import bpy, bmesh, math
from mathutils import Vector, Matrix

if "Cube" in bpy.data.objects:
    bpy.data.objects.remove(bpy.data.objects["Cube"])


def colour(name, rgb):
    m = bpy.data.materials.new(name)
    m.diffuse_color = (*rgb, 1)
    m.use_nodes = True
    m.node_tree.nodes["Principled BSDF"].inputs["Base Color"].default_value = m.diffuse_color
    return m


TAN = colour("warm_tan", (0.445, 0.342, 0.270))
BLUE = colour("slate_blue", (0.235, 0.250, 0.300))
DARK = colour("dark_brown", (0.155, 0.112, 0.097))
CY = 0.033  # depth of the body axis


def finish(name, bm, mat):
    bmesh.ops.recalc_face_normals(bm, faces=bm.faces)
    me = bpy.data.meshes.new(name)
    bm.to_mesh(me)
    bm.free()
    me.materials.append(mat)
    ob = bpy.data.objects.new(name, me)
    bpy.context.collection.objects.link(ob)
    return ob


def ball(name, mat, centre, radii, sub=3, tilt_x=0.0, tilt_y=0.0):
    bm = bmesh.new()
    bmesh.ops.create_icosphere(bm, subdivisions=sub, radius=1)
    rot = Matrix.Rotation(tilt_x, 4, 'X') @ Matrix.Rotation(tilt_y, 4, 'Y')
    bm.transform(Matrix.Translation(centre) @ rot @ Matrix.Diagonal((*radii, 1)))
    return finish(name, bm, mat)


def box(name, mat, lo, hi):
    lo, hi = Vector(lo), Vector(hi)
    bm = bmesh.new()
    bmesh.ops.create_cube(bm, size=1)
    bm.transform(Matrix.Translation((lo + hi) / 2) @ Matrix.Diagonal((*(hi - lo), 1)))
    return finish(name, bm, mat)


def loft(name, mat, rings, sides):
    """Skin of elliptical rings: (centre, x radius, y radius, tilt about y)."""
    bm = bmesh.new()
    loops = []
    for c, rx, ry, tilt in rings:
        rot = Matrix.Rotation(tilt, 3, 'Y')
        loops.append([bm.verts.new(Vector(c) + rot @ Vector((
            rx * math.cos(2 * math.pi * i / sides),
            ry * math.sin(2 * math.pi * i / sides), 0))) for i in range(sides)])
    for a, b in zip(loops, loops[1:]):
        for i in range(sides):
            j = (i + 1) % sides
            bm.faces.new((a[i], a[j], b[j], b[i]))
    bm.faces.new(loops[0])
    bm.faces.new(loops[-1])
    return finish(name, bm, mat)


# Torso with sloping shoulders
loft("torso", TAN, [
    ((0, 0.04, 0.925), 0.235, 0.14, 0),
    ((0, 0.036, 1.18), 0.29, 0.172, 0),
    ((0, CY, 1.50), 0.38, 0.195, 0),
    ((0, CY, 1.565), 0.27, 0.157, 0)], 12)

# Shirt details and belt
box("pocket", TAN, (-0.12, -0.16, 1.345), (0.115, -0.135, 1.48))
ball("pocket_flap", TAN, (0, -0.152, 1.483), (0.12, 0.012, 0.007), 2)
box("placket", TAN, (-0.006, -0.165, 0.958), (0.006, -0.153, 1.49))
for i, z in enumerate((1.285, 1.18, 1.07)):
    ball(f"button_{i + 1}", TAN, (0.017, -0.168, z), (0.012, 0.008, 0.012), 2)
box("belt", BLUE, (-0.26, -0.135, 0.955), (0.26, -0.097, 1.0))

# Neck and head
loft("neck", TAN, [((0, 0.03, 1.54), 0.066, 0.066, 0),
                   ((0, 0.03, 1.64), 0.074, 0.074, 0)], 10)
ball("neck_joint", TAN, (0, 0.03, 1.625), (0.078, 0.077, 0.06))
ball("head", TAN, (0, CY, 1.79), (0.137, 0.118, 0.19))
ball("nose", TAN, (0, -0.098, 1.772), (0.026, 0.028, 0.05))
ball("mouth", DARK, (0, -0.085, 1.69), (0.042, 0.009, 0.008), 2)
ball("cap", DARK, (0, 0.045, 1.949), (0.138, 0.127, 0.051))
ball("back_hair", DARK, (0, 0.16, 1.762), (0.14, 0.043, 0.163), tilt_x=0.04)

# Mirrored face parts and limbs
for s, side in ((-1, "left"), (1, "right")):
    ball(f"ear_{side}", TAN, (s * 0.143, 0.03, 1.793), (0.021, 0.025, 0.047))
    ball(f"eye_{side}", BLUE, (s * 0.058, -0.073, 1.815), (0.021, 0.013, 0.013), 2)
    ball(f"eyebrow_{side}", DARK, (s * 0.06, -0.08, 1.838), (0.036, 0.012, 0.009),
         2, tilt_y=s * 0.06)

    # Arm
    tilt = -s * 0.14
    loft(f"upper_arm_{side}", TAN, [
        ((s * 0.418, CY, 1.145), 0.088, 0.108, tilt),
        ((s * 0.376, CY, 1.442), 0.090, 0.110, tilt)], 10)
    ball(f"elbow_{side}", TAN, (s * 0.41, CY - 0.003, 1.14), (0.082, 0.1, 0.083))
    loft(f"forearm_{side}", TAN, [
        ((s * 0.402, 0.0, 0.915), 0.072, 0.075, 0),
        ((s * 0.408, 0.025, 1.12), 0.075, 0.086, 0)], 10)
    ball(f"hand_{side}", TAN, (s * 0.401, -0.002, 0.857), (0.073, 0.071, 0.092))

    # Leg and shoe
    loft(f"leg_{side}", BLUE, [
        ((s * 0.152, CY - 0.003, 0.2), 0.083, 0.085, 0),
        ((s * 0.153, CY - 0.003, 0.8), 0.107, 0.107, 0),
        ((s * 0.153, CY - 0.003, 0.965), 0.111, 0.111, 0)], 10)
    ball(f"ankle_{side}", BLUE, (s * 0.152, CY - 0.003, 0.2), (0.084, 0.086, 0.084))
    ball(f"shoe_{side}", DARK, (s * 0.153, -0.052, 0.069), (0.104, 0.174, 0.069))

■ Instructions for the task: For each line above that contains the word "radius", copy that line.

■ Answer to the exercise:
    bmesh.ops.create_icosphere(bm, subdivisions=sub, radius=1)
    """Skin of elliptical rings: (centre, x radius, y radius, tilt about y)."""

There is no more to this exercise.